* **What is required**: Return exactly the span of lines that opens with the line containing "# lower vein" and closes with the last line of the data, inclusive.

* **Material for this task**:
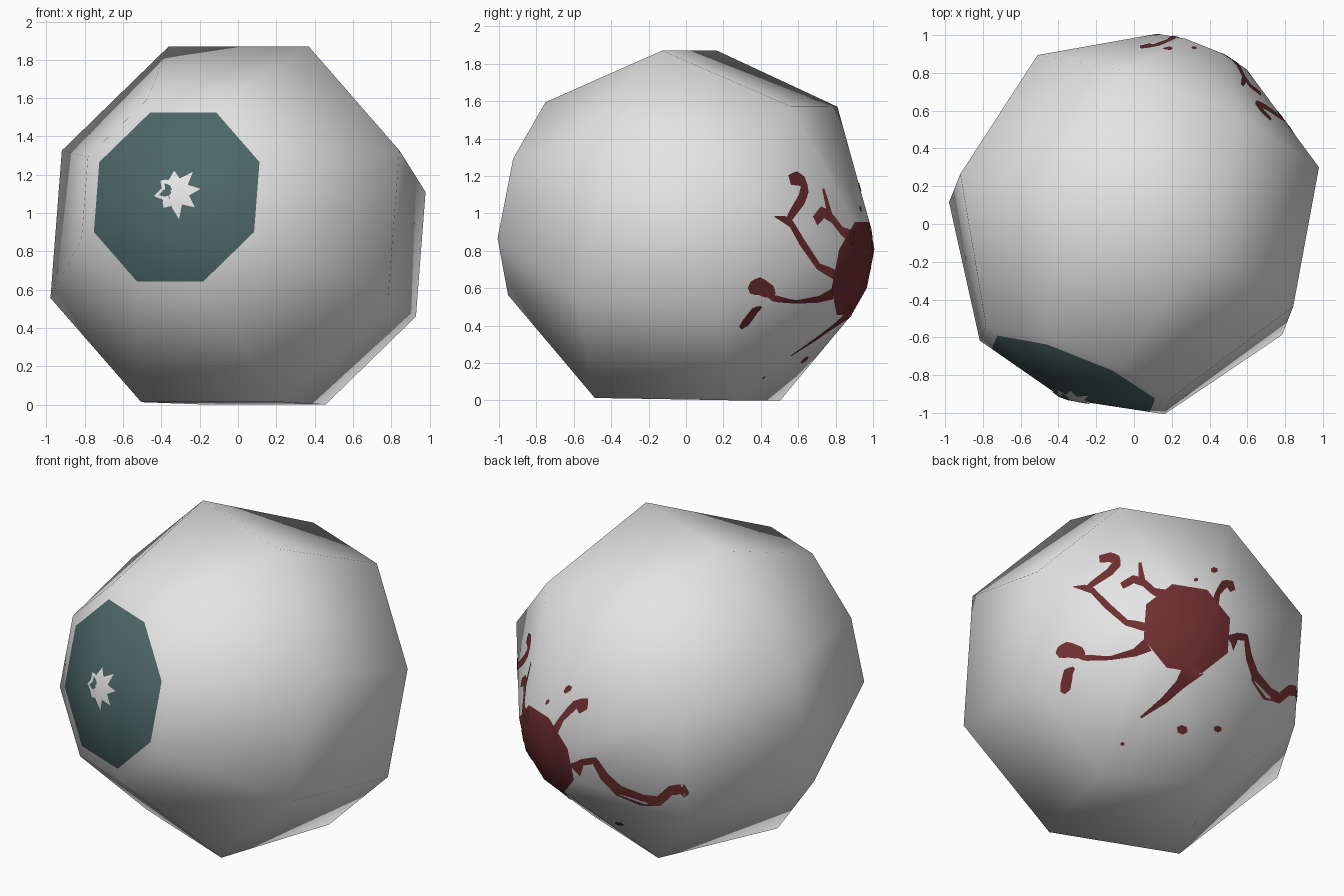
import bpy, bmesh, math
from mathutils import Vector
from mathutils.bvhtree import BVHTree

if "Cube" in bpy.data.objects:
    bpy.data.objects.remove(bpy.data.objects["Cube"])


def material(name, rgb):
    m = bpy.data.materials.new(name)
    m.diffuse_color = (*rgb, 1)
    m.use_nodes = True
    m.node_tree.nodes["Principled BSDF"].inputs["Base Color"].default_value = m.diffuse_color
    return m


WHITE = material("off_white", (0.78, 0.78, 0.78))
TEAL = material("dark_teal", (0.074, 0.138, 0.135))
RED = material("dark_red", (0.16, 0.028, 0.031))

# Ball axis, pointing out through the iris, and its cross directions
axis = Vector((-0.363, -0.91, 0.205)).normalized()
side = Vector((0.93, -0.37, 0)).normalized()
side = (side - axis * side.dot(axis)).normalized()
up = side.cross(axis).normalized()
if up.z < 0:
    up = -up
centre = Vector((-0.056, -0.145, 0.962))


def add_object(bm, name, mats, normals=None):
    me = bpy.data.meshes.new(name)
    bm.to_mesh(me)
    for m in mats:
        me.materials.append(m)
    for p in me.polygons:
        p.use_smooth = True
    if normals:
        me.normals_split_custom_set_from_vertices(normals)
    ob = bpy.data.objects.new(name, me)
    bpy.context.collection.objects.link(ob)
    return ob


# Eyeball: eight-sided rings (distance along axis, radius), poles at both ends
F = 0.855
rings = [(0.87 - F * 0.17, 0.57 * F), (0.70, 0.57), (0.03, 1.027), (-0.735, 0.868), (-1.13, 0.275)]
bm = bmesh.new()


def ring_point(s, r, ang):
    return centre + axis * s + (side * math.cos(ang) + up * math.sin(ang)) * r


loops = [[bm.verts.new(ring_point(s, r, math.radians(22.5 + 45 * i))) for i in range(8)]
         for s, r in rings]
front_pole = bm.verts.new(centre + axis * 0.87)
back_pole = bm.verts.new(centre - axis * 1.18)
for i in range(8):
    j = (i + 1) % 8
    bm.faces.new((front_pole, loops[0][i], loops[0][j])).material_index = 1
    for a, b in zip(loops, loops[1:]):
        bm.faces.new((a[i], b[i], b[j], a[j]))
    bm.faces.new((back_pole, loops[-1][j], loops[-1][i])).material_index = 2
bmesh.ops.recalc_face_normals(bm, faces=bm.faces)

# Centre the ball and stand it on the ground
xs, ys, zs = ([v.co[k] for v in bm.verts] for k in range(3))
shift = Vector((-(min(xs) + max(xs)) / 2, -(min(ys) + max(ys)) / 2, -min(zs)))
bmesh.ops.translate(bm, verts=bm.verts, vec=shift)
centre += shift
surface = BVHTree.FromBMesh(bm)

# Iris edge shades as if it were not cut into the ball
bm.normal_update()
normals = [v.normal.copy() for v in bm.verts]
for i in range(8):
    normals[i] = axis.lerp(normals[8 + i], F).normalized()
add_object(bm, "eyeball", [WHITE, TEAL, RED], normals)


def drop(origin, direction, lift=0.004):
    hit, n, _, _ = surface.ray_cast(origin, direction)
    if hit is None:
        hit, n, _, _ = surface.find_nearest(origin + direction * 4)
    return hit + n * lift


# Pupil glint: thin jagged star on the iris
bm = bmesh.new()
spikes = [0.13, 0.14, 0.12, 0.11, 0.12, 0.10, 0.14, 0.13]
off = side * 0.04
hub = bm.verts.new(drop(centre + axis * 2 + off, -axis, 0.007))
rim = []
for k in range(16):
    r = 0.075 if k % 2 else spikes[k // 2]
    rim.append(bm.verts.new(drop(ring_point(2, r, math.radians(22.5 * k + 10)) + off, -axis, 0.007)))
for k in range(16):
    bm.faces.new((hub, rim[k], rim[(k + 1) % 16]))
bmesh.ops.recalc_face_normals(bm, faces=bm.faces)
if sum((f.normal for f in bm.faces), Vector()).dot(axis) < 0:
    bmesh.ops.reverse_faces(bm, faces=bm.faces)
add_object(bm, "pupil_star", [WHITE])


# Veins: ribbons drawn in a slanted view and laid on the surface
def view(az, el, place):
    a, e = math.radians(az), math.radians(el)
    out = Vector((math.cos(e) * math.cos(a), math.cos(e) * math.sin(a), math.sin(e)))
    right = Vector((-math.sin(a), math.cos(a), 0))
    return out, right, out.cross(right), place


S = 0.01 / 1.68
bm = bmesh.new()


def vein(frame, pts):
    """pts: (across, height, width), in small units from the ball's middle."""
    out, right, top, place = frame
    fine = []
    for p, q in zip(pts, pts[1:]):
        p, q = Vector(p), Vector(q)
        n = max(2, int((q - p).length / 3))
        fine += [p.lerp(q, k / n) for k in range(n)]
    fine.append(Vector(pts[-1]))
    prev = None
    for i, p in enumerate(fine):
        t = fine[min(i + 1, len(fine) - 1)] - fine[max(i - 1, 0)]
        t = Vector((t.x, t.y)).normalized()
        row = []
        for k in (-0.5, 0, 0.5):
            x, y = place(p.x - t.y * p.z * k, p.y + t.x * p.z * k)
            o = Vector((0, 0, 0.945)) + (right * x + top * y) * S + out * 4
            row.append(bm.verts.new(drop(o, -out)))
        if prev:
            for k in range(2):
                f = bm.faces.new((prev[k], row[k], row[k + 1], prev[k + 1]))
                f.normal_update()
                if f.normal.dot(out) < 0:
                    f.normal_flip()
        prev = row


low = view(45, -30, lambda x, y: (0.94 * x + 7, 0.95 * y - 0.05 * x - 8))
high = view(135, 30, lambda x, y: (0.92 * x - 30, y - 0.07 * x - 14))
# hooked vein
vein(low, [(22, 53, 9), (10, 56, 8), (0, 58, 6), (-20, 75, 7), (-35, 90, 6), (-44, 93, 6), (-55, 94, 1)])
vein(low, [(-42, 91, 5), (-35, 97, 6), (-18, 109, 8), (-11, 117, 9), (-12, 122, 10), (-18, 124, 10), (-29, 122, 7)])
# forked vein
vein(low, [(46, 84, 14), (28, 90, 7), (16, 100, 7), (13, 119, 3)])
vein(low, [(17, 99, 8), (7, 102, 8), (-5, 95, 7)])
# vein with round end and drop
vein(low, [(22, 36, 14), (8, 28, 8), (-18, 22, 4), (-45, 22, 6), (-50, 27, 13), (-62, 30, 16), (-69, 27, 13), (-73, 24, 6)])
vein(low, [(-56, 12, 3), (-62, 7, 10), (-66, -8, 11), (-69, -14, 5)])
# lower vein
vein(low, [(68, 14, 22), (52, -4, 10), (35, -20, 7), (10, -38, 2)])
# small upper hook
vein(low, [(88, 68, 8), (91, 88, 5), (97, 98, 8), (102, 98, 8), (105, 91, 5)])
# loose spots
for x, y, w in ((87, 112, 6), (70, 102, 4), (51, -50, 10), (86, -49, 7), (-10, -65, 4)):
    vein(low, [(x - w / 2, y, w / 2), (x, y, w), (x + w / 2, y, w / 2)])
# long vein round the far side
vein(high, [(-106, -86, 16), (-99, -79, 6), (-87, -78, 6), (-77, -93, 8), (-63, -106, 9),
            (-39, -116, 9), (-24, -118, 9), (-13, -109, 9), (-2, -108, 9), (3, -114, 6)])
add_object(bm, "veins", [RED])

* **Task solution**:
# lower vein
vein(low, [(68, 14, 22), (52, -4, 10), (35, -20, 7), (10, -38, 2)])
# small upper hook
vein(low, [(88, 68, 8), (91, 88, 5), (97, 98, 8), (102, 98, 8), (105, 91, 5)])
# loose spots
for x, y, w in ((87, 112, 6), (70, 102, 4), (51, -50, 10), (86, -49, 7), (-10, -65, 4)):
    vein(low, [(x - w / 2, y, w / 2), (x, y, w), (x + w / 2, y, w / 2)])
# long vein round the far side
vein(high, [(-106, -86, 16), (-99, -79, 6), (-87, -78, 6), (-77, -93, 8), (-63, -106, 9),
            (-39, -116, 9), (-24, -118, 9), (-13, -109, 9), (-2, -108, 9), (3, -114, 6)])
add_object(bm, "veins", [RED])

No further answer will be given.